WORK INSTRUCTIONS -> Return all the entries exactly, keeping pictures out.

ENTRIES PROVIDED ->
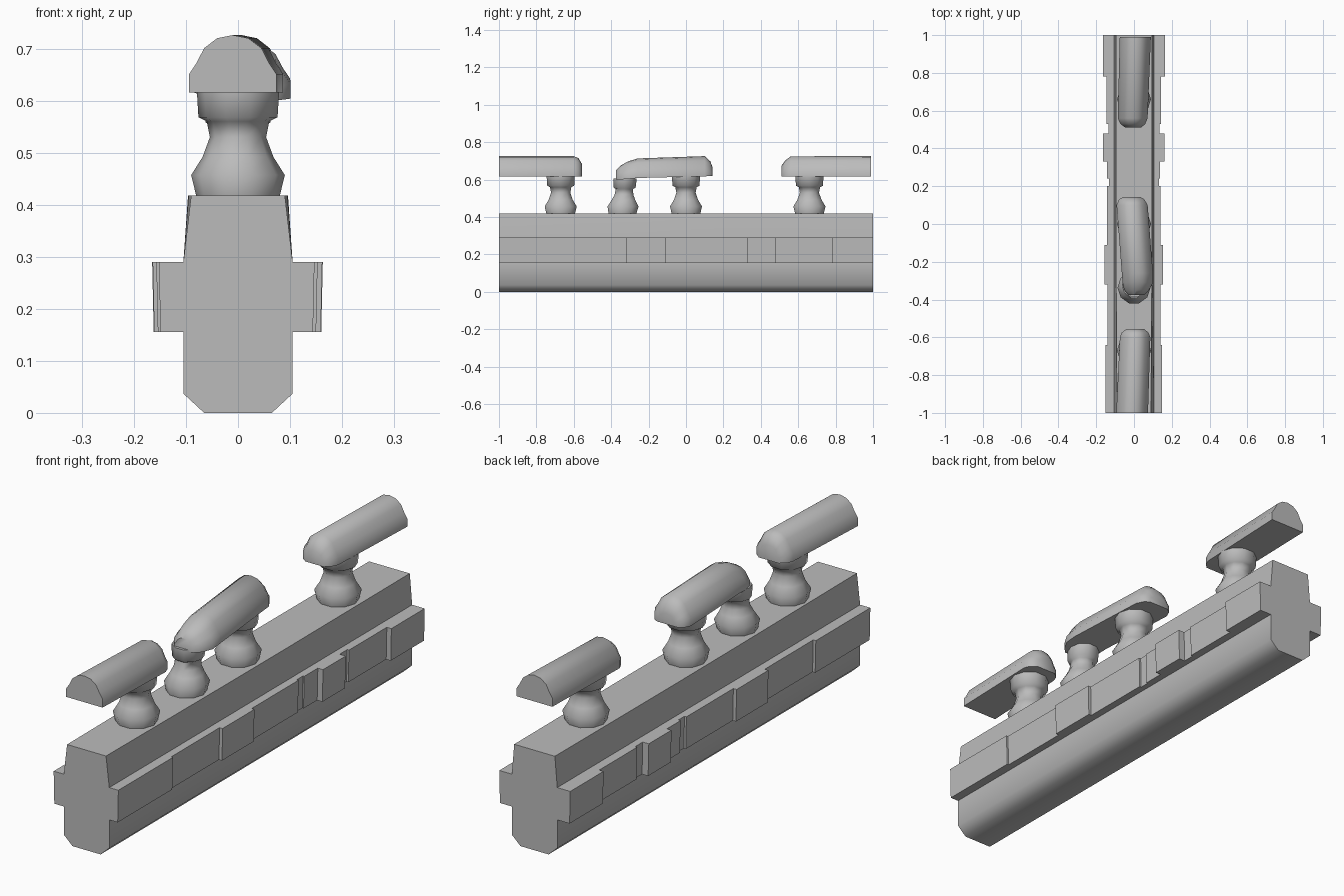
import bpy, bmesh, math

cube = bpy.data.objects.get("Cube")
if cube:
    bpy.data.objects.remove(cube, do_unlink=True)

# One weathered stone material
stone = bpy.data.materials.new("grey stone")
stone.use_nodes = True
grey = (0.5, 0.5, 0.5, 1)
stone.diffuse_color = grey
bsdf = stone.node_tree.nodes["Principled BSDF"]
bsdf.inputs["Base Color"].default_value = grey
bsdf.inputs["Roughness"].default_value = 0.9


def loft(name, rings, angle):
    """Skin a list of equal-length closed rings and cap both ends."""
    bm = bmesh.new()
    loops = [[bm.verts.new(p) for p in ring] for ring in rings]
    for a, b in zip(loops, loops[1:]):
        for i in range(len(a)):
            j = (i + 1) % len(a)
            bm.faces.new((a[i], a[j], b[j], b[i]))
    bm.faces.new(loops[0])
    bm.faces.new(loops[-1])
    bmesh.ops.recalc_face_normals(bm, faces=bm.faces)
    mesh = bpy.data.meshes.new(name)
    bm.to_mesh(mesh)
    bm.free()
    mesh.materials.append(stone)
    obj = bpy.data.objects.new(name, mesh)
    bpy.context.collection.objects.link(obj)
    bpy.ops.object.select_all(action='DESELECT')
    obj.select_set(True)
    bpy.context.view_layer.objects.active = obj
    bpy.ops.object.shade_smooth_by_angle(angle=math.radians(angle))
    return obj


def mirrored(half):
    """Closed outline from its right half, listed from bottom to top."""
    return half + [(-x, z) for x, z in reversed(half) if x > 0]


# Base beam: chamfered foot, straight sides, tapered crown
def beam_ring(y, top):
    half = [(0.065, 0), (0.105, 0.037), (0.105, 0.155), (0.105, 0.29), (top, 0.418)]
    return [(x, y, z) for x, z in mirrored(half)]


loft("base_beam", [beam_ring(-1, 0.09), beam_ring(-0.2, 0.095),
                   beam_ring(0.2, 0.096), beam_ring(1, 0.094)], 50)

# Ledge stones along both sides: y start, y end, left face x, right face x
ledges = [
    (-1.0, -0.64, -0.152, 0.147), (-0.64, -0.32, -0.14, 0.139),
    (-0.32, -0.11, -0.157, 0.153), (-0.11, 0.2, -0.142, 0.14),
    (0.2, 0.24, -0.133, 0.132), (0.24, 0.33, -0.143, 0.138),
    (0.33, 0.48, -0.164, 0.162), (0.48, 0.53, -0.136, 0.134),
    (0.53, 0.78, -0.145, 0.142), (0.78, 1.0, -0.165, 0.163),
]
for n, (y0, y1, x0, x1) in enumerate(ledges):
    rings = []
    for z, inset in ((0.155, 0.003), (0.29, 0)):
        a, b = x0 + inset, x1 - inset
        rings.append([(a, y0, z), (b, y0, z), (b, y1, z), (a, y1, z)])
    loft(f"ledge_stone_{n + 1}", rings, 20)

# Turned balusters: radius and height
TURNING = [(0.08, 0.416), (0.09, 0.457), (0.068, 0.492), (0.054, 0.53),
           (0.06, 0.56), (0.076, 0.568), (0.079, 0.617)]
SIDES = 10


def baluster(name, y, profile, lean=0):
    rings = []
    for r, z in profile:
        shift = lean * (z - 0.416)
        rings.append([(r * math.cos(math.tau * i / SIDES),
                       y + shift + r * math.sin(math.tau * i / SIDES), z)
                      for i in range(SIDES)])
    loft(name, rings, 65)


for label, y in (("front", -0.67), ("middle", 0.0), ("back", 0.66)):
    baluster(label + "_baluster", y, TURNING)
cracked = [(r * (0.82 if z > 0.55 else 0.97), z - (0.01 if z > 0.5 else 0))
           for r, z in TURNING]
baluster("cracked_baluster", -0.34, cracked, lean=0.08)

# Handrail pieces: skirt with a domed top, lofted through sections
RAIL = mirrored([(0.084, 0), (0.084, 0.035), (0.07, 0.056), (0.055, 0.085),
                 (0.03, 0.104), (0, 0.11)])


def rail(name, sections):
    """Each section: y, centre x, width scale, height scale, underside z."""
    rings = [[(cx + x * w, y, z0 + z * h) for x, z in RAIL]
             for y, cx, w, h, z0 in sections]
    loft(name, rings, 45)


rail("front_handrail", [
    (-1.0, -0.01, 1, 1, 0.616), (-0.6, 0.006, 0.96, 1, 0.616),
    (-0.575, 0.006, 0.84, 0.9, 0.616), (-0.555, 0.006, 0.55, 0.6, 0.616)])
rail("middle_handrail", [
    (0.143, -0.012, 0.55, 0.4, 0.62), (0.13, -0.012, 0.8, 0.72, 0.619),
    (0.1, -0.01, 0.98, 0.98, 0.618), (-0.26, 0.018, 0.98, 0.95, 0.609),
    (-0.31, 0.02, 0.96, 0.85, 0.604), (-0.35, 0.014, 0.78, 0.68, 0.601),
    (-0.375, 0.012, 0.5, 0.45, 0.601)])
rail("back_handrail", [
    (0.51, -0.004, 0.5, 0.5, 0.618), (0.53, -0.006, 0.78, 0.78, 0.617),
    (0.56, -0.007, 0.94, 0.99, 0.616), (0.99, 0.007, 0.98, 1, 0.616)])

OUTPUT OF THE EXERCISE ->
import bpy, bmesh, math

cube = bpy.data.objects.get("Cube")
if cube:
    bpy.data.objects.remove(cube, do_unlink=True)

# One weathered stone material
stone = bpy.data.materials.new("grey stone")
stone.use_nodes = True
grey = (0.5, 0.5, 0.5, 1)
stone.diffuse_color = grey
bsdf = stone.node_tree.nodes["Principled BSDF"]
bsdf.inputs["Base Color"].default_value = grey
bsdf.inputs["Roughness"].default_value = 0.9


def loft(name, rings, angle):
    """Skin a list of equal-length closed rings and cap both ends."""
    bm = bmesh.new()
    loops = [[bm.verts.new(p) for p in ring] for ring in rings]
    for a, b in zip(loops, loops[1:]):
        for i in range(len(a)):
            j = (i + 1) % len(a)
            bm.faces.new((a[i], a[j], b[j], b[i]))
    bm.faces.new(loops[0])
    bm.faces.new(loops[-1])
    bmesh.ops.recalc_face_normals(bm, faces=bm.faces)
    mesh = bpy.data.meshes.new(name)
    bm.to_mesh(mesh)
    bm.free()
    mesh.materials.append(stone)
    obj = bpy.data.objects.new(name, mesh)
    bpy.context.collection.objects.link(obj)
    bpy.ops.object.select_all(action='DESELECT')
    obj.select_set(True)
    bpy.context.view_layer.objects.active = obj
    bpy.ops.object.shade_smooth_by_angle(angle=math.radians(angle))
    return obj


def mirrored(half):
    """Closed outline from its right half, listed from bottom to top."""
    return half + [(-x, z) for x, z in reversed(half) if x > 0]


# Base beam: chamfered foot, straight sides, tapered crown
def beam_ring(y, top):
    half = [(0.065, 0), (0.105, 0.037), (0.105, 0.155), (0.105, 0.29), (top, 0.418)]
    return [(x, y, z) for x, z in mirrored(half)]


loft("base_beam", [beam_ring(-1, 0.09), beam_ring(-0.2, 0.095),
                   beam_ring(0.2, 0.096), beam_ring(1, 0.094)], 50)

# Ledge stones along both sides: y start, y end, left face x, right face x
ledges = [
    (-1.0, -0.64, -0.152, 0.147), (-0.64, -0.32, -0.14, 0.139),
    (-0.32, -0.11, -0.157, 0.153), (-0.11, 0.2, -0.142, 0.14),
    (0.2, 0.24, -0.133, 0.132), (0.24, 0.33, -0.143, 0.138),
    (0.33, 0.48, -0.164, 0.162), (0.48, 0.53, -0.136, 0.134),
    (0.53, 0.78, -0.145, 0.142), (0.78, 1.0, -0.165, 0.163),
]
for n, (y0, y1, x0, x1) in enumerate(ledges):
    rings = []
    for z, inset in ((0.155, 0.003), (0.29, 0)):
        a, b = x0 + inset, x1 - inset
        rings.append([(a, y0, z), (b, y0, z), (b, y1, z), (a, y1, z)])
    loft(f"ledge_stone_{n + 1}", rings, 20)

# Turned balusters: radius and height
TURNING = [(0.08, 0.416), (0.09, 0.457), (0.068, 0.492), (0.054, 0.53),
           (0.06, 0.56), (0.076, 0.568), (0.079, 0.617)]
SIDES = 10


def baluster(name, y, profile, lean=0):
    rings = []
    for r, z in profile:
        shift = lean * (z - 0.416)
        rings.append([(r * math.cos(math.tau * i / SIDES),
                       y + shift + r * math.sin(math.tau * i / SIDES), z)
                      for i in range(SIDES)])
    loft(name, rings, 65)


for label, y in (("front", -0.67), ("middle", 0.0), ("back", 0.66)):
    baluster(label + "_baluster", y, TURNING)
cracked = [(r * (0.82 if z > 0.55 else 0.97), z - (0.01 if z > 0.5 else 0))
           for r, z in TURNING]
baluster("cracked_baluster", -0.34, cracked, lean=0.08)

# Handrail pieces: skirt with a domed top, lofted through sections
RAIL = mirrored([(0.084, 0), (0.084, 0.035), (0.07, 0.056), (0.055, 0.085),
                 (0.03, 0.104), (0, 0.11)])


def rail(name, sections):
    """Each section: y, centre x, width scale, height scale, underside z."""
    rings = [[(cx + x * w, y, z0 + z * h) for x, z in RAIL]
             for y, cx, w, h, z0 in sections]
    loft(name, rings, 45)


rail("front_handrail", [
    (-1.0, -0.01, 1, 1, 0.616), (-0.6, 0.006, 0.96, 1, 0.616),
    (-0.575, 0.006, 0.84, 0.9, 0.616), (-0.555, 0.006, 0.55, 0.6, 0.616)])
rail("middle_handrail", [
    (0.143, -0.012, 0.55, 0.4, 0.62), (0.13, -0.012, 0.8, 0.72, 0.619),
    (0.1, -0.01, 0.98, 0.98, 0.618), (-0.26, 0.018, 0.98, 0.95, 0.609),
    (-0.31, 0.02, 0.96, 0.85, 0.604), (-0.35, 0.014, 0.78, 0.68, 0.601),
    (-0.375, 0.012, 0.5, 0.45, 0.601)])
rail("back_handrail", [
    (0.51, -0.004, 0.5, 0.5, 0.618), (0.53, -0.006, 0.78, 0.78, 0.617),
    (0.56, -0.007, 0.94, 0.99, 0.616), (0.99, 0.007, 0.98, 1, 0.616)])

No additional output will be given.